There is no doubt that Turkey has grown considerably over the last decade – in 2011 the economy grew by 8.5%. However, like other countries, this growth does have its side effects when you delve deeper. The main concerns are as follows:
1. With this growth comes pressure on prices – inflation was 10.4% in March this year which is well above the target by the Central Bank
2. In order to create the demand in its economy Turkey has put a growing reliance on foreign capital and hot money which has not been generated in Turkey itself.
3. Furthermore the capital itself seems to be quite fickle and doesn’t lend itself to major industrial developments.
4. As with most growing economies the reliance on overseas goods becomes very pronounced. Turkey’s trade deficit in 2011 was 10% of GDP
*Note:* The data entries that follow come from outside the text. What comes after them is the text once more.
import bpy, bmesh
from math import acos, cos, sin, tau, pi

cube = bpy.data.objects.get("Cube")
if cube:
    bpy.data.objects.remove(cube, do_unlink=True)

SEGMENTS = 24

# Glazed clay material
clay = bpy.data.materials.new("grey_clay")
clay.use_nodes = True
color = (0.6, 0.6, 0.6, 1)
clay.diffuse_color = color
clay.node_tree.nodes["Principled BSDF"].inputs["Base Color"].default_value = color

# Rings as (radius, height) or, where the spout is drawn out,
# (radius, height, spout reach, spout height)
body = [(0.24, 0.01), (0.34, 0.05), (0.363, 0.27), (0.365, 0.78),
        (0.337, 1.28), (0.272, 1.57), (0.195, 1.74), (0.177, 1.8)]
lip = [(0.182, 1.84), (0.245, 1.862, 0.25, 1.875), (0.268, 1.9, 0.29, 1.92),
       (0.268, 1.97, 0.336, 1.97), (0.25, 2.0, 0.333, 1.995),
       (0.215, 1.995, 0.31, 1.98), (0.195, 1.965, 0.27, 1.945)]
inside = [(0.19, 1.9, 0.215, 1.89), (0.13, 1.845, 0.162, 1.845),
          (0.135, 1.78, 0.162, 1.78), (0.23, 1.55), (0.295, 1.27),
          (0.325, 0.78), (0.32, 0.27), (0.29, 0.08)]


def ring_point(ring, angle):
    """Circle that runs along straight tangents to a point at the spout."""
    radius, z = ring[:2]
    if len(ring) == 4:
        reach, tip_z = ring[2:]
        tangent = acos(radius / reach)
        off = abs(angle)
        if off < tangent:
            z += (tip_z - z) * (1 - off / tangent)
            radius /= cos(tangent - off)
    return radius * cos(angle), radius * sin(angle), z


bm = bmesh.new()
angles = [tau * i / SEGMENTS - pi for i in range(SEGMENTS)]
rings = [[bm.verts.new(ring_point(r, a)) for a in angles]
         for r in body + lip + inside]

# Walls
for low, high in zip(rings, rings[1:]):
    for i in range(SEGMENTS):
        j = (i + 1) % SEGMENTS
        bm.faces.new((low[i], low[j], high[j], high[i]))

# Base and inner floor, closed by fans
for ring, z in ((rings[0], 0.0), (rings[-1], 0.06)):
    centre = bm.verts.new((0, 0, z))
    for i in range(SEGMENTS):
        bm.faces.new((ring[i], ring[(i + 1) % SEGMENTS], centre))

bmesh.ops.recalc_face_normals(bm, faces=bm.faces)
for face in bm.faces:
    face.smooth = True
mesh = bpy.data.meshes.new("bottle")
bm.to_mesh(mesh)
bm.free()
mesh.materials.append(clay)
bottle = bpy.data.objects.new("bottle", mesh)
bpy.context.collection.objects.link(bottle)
As long as the global economy is bouyant there are significant funds (hot money) which find there way into emerging economies like Turkey. However, once the clouds appear on the horizon hot money tends to depart which forces the Turkish Lira down and domestic consumption to fall. Turkish interest rates (approx 6%) have attracted hot money but the real problem here is that there is a significant shortage of domestic saving. Furthermore businesses don’t want to grow in size as there are a myriad of regulations and therefore are less efficient than if they were larger and able to achieve economies of scale.
To be more stable over the next few years the Turkish economy needs to reduce its current account deficit (see graph below) and its reliance on capital inflows. Persistent deficits will mean serious problems when money flees the economy.